*** Records to process
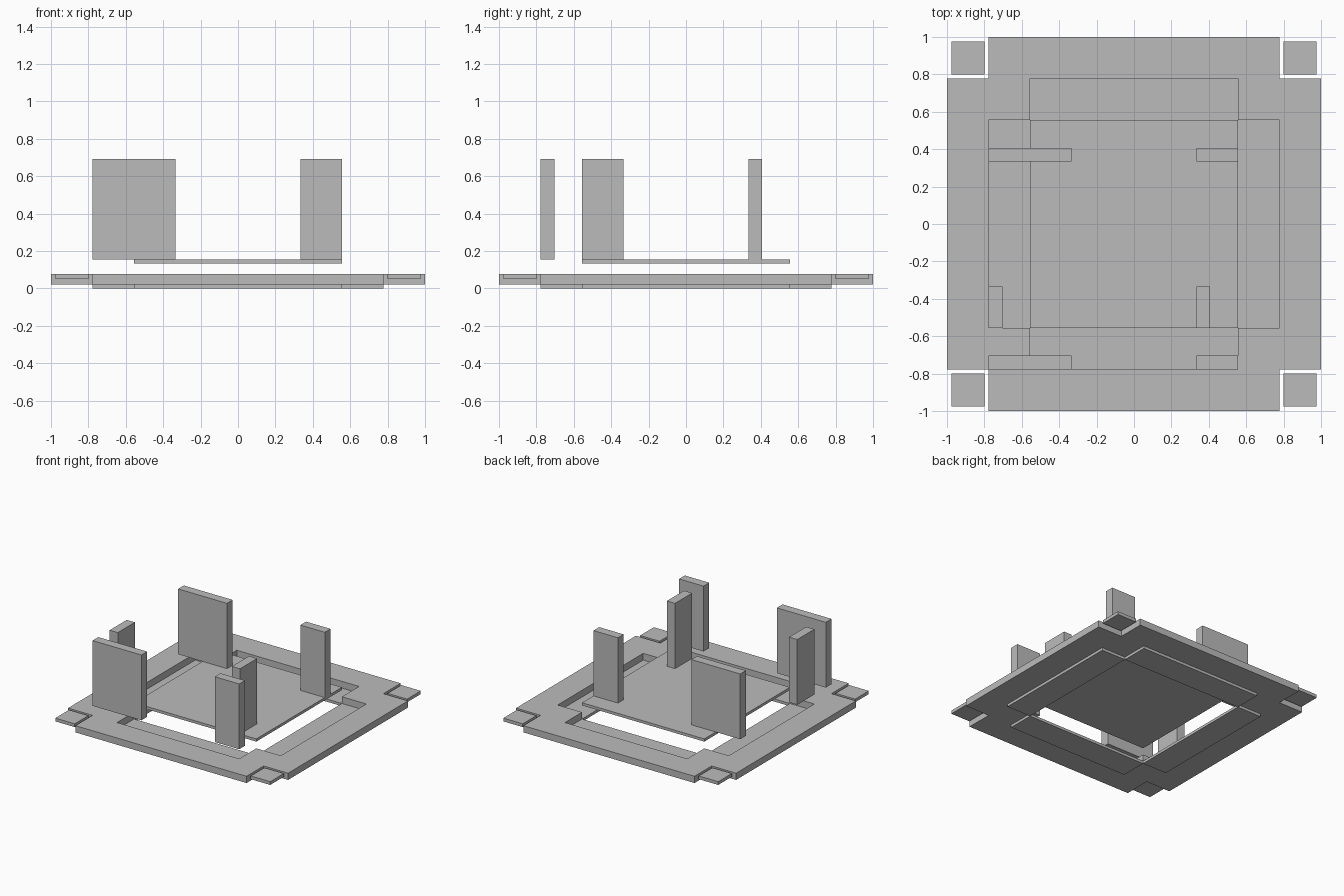
import bpy, bmesh

if "Cube" in bpy.data.objects:
    bpy.data.objects.remove(bpy.data.objects["Cube"])

U = 1 / 9  # planning module

grey = bpy.data.materials.new("light grey")
grey.diffuse_color = (0.5, 0.5, 0.5, 1)
grey.use_nodes = True
grey.node_tree.nodes["Principled BSDF"].inputs["Base Color"].default_value = grey.diffuse_color


def finish(name, bm):
    bmesh.ops.recalc_face_normals(bm, faces=bm.faces)
    mesh = bpy.data.meshes.new(name)
    bm.to_mesh(mesh)
    bm.free()
    mesh.materials.append(grey)
    obj = bpy.data.objects.new(name, mesh)
    bpy.context.collection.objects.link(obj)
    return obj


def box(name, x0, x1, y0, y1, z0, z1):
    bm = bmesh.new()
    bmesh.ops.create_cube(bm, size=1)
    for v in bm.verts:
        v.co = (x1 if v.co.x > 0 else x0,
                y1 if v.co.y > 0 else y0,
                z1 if v.co.z > 0 else z0)
    return finish(name, bm)


def cross(a, b):
    """Twelve-point outline of a cross reaching a, with arms b half-wide."""
    pts = []
    x, y = 1, 0
    for _ in range(4):
        for u, v in ((a, -b), (a, b), (b, b)):
            pts.append((u * x - v * y, u * y + v * x))
        x, y = -y, x
    return pts


# Cross-shaped frame with a cross-shaped opening
bm = bmesh.new()
z_low, z_top = 0.2 * U, 0.7 * U
loops = [[bm.verts.new((x, y, z)) for x, y in cross(a, b)]
         for a, b, z in ((1, 7 * U, z_low), (1, 7 * U, z_top),
                         (7 * U, 5 * U, z_top), (7 * U, 5 * U, z_low))]
for k in range(4):
    p, q = loops[k], loops[(k + 1) % 4]
    for i in range(12):
        j = (i + 1) % 12
        bm.faces.new((p[i], p[j], q[j], q[i]))
finish("base_frame", bm)

# Sunken strips below each arm of the opening
for s, side in ((-1, "a"), (1, "b")):
    lo, hi = sorted((s * 5 * U, s * 7 * U))
    box("sunken_strip_x_" + side, lo, hi, -5 * U, 5 * U, 0, z_low)
    box("sunken_strip_y_" + side, -5 * U, 5 * U, lo, hi, 0, z_low)

# Corner pads
for sx in (-1, 1):
    for sy in (-1, 1):
        x0, x1 = sorted((sx * 0.8, sx * 0.977))
        y0, y1 = sorted((sy * 0.8, sy * 0.977))
        box("corner_pad", x0, x1, y0, y1, 0.051, z_top)

# Raised central floor
floor_top = 1.4 * U
box("floor_panel", -5 * U, 5 * U, -5 * U, 5 * U, 1.2 * U, floor_top)

# Upright walls: two rows facing the front, one pair facing sideways
T = 0.074
for row, y0 in (("front", -7 * U), ("back", 3 * U)):
    box(row + "_wide_wall", -7 * U, -3 * U, y0, y0 + T, floor_top, 0.692)
    box(row + "_narrow_wall", 3 * U, 5 * U, y0, y0 + T, floor_top, 0.692)
for side, x0 in (("left", -7 * U), ("right", 3 * U)):
    box(side + "_side_wall", x0, x0 + T, -5 * U, -3 * U, floor_top, 0.692)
******
# What the exercise asks
Among the lines of the data, identify those with the word "name". Copy each of them.

# Exercise result
def finish(name, bm):
    mesh = bpy.data.meshes.new(name)
    obj = bpy.data.objects.new(name, mesh)
def box(name, x0, x1, y0, y1, z0, z1):
    return finish(name, bm)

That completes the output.